Home Secretary Rt Hon Theresa May made her first ever visit to the landmark Baitul Futuh Mosque in south London on Saturday 2nd May and paid tribute to the work of the Ahmadiyya Muslim Community in the UK and internationally. Accompanied by the Minister for Communities, Lord Ahmad of Wimbledon, Mrs May was given a tour of the mosque complex and its facilities. Mrs May was impressed with the design, facilities and openness of the mosque complex including the library, exhibition and multi-purpose halls.
After a brief meeting with the senior leadership of the mosque the Home Secretary addressed a group of 200 members of the community. Minister for Health, Jane Ellison was also present at the event.

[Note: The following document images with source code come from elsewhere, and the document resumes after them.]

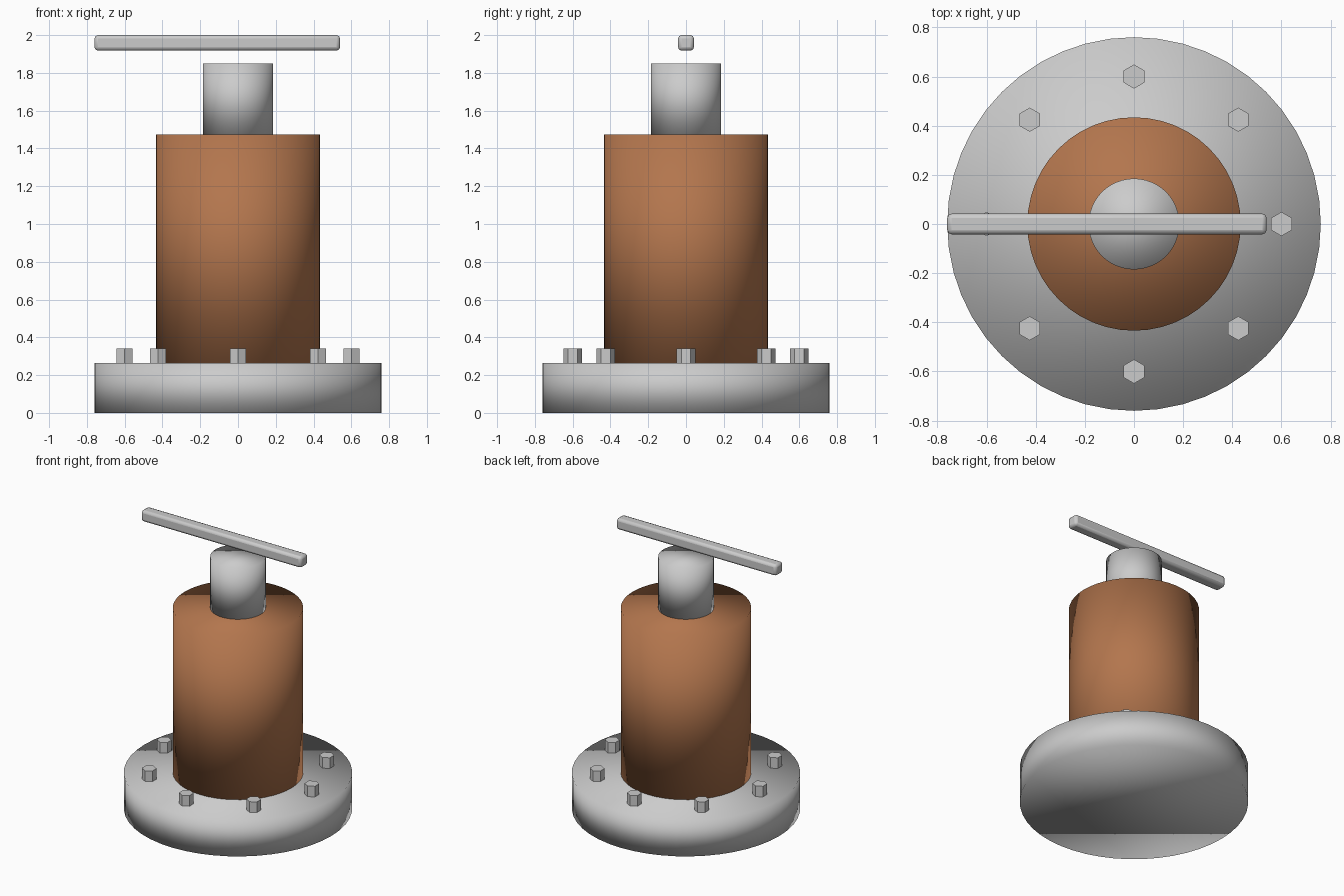
import bpy
import math

if "Cube" in bpy.data.objects:
    bpy.data.objects.remove(bpy.data.objects["Cube"])


def cylinder(name, radius, z0, z1, sides=48, xy=(0, 0), smooth=True):
    bpy.ops.mesh.primitive_cylinder_add(
        vertices=sides, radius=radius, depth=z1 - z0,
        location=(xy[0], xy[1], (z0 + z1) / 2))
    ob = bpy.context.object
    ob.name = name
    if smooth:
        bpy.ops.object.shade_smooth()
    return ob


# Flange base, copper-coloured body and upper neck
cylinder("base_flange", 0.76, 0, 0.264)
body = cylinder("body", 0.434, 0.264, 1.473)
cylinder("neck", 0.185, 1.473, 1.85)

copper = bpy.data.materials.new("copper")
copper.diffuse_color = (0.45, 0.18, 0.075, 1)
copper.use_nodes = True
copper.node_tree.nodes["Principled BSDF"].inputs["Base Color"].default_value = copper.diffuse_color
body.data.materials.append(copper)

# Ring of hexagonal bolts, all turned the same way
for i in range(8):
    a = i * math.pi / 4
    cylinder(f"bolt_{i + 1}", 0.049, 0.264, 0.342, sides=6,
             xy=(0.6 * math.cos(a), 0.6 * math.sin(a)), smooth=False)

# Off-centre lever bar with softened edges, held just above the neck
bpy.ops.mesh.primitive_cube_add(size=1, location=(-0.11, 0, 1.959))
lever = bpy.context.object
lever.name = "lever_bar"
lever.scale = (1.3, 0.084, 0.082)
bpy.ops.object.transform_apply(location=False, rotation=False, scale=True)
bevel = lever.modifiers.new("soft_edges", 'BEVEL')
bevel.width = 0.018
bevel.segments = 2
bpy.ops.object.shade_smooth_by_angle(angle=math.radians(30))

In her speech the Home Secretary appreciated the charitable works of the community, including the current relief effort bring provided by Humanity First in Nepal and the development work being carried out in Africa by the International Association of Ahmadi Architects and Engineers to provide water wells and solar energy to remote villages.
Affirming her view of Islam as a religion of peace, the Home Secretary spoke of the need for integration and the protection of common values of freedom of religion, freedom of speech and the rule of law as a united response to the challenge of extremism. The Home Secretary welcomed the work of the Ahmadiyya Muslim community in engaging with people of all faiths to promote understanding, education and respect.
After her speech the Home Secretary took questions from the floor on Europe, immigration, asylum and the media. The Home Secretary was presented with a copy of the Holy Quran during her visit and signed the visitor’s book at the mosque.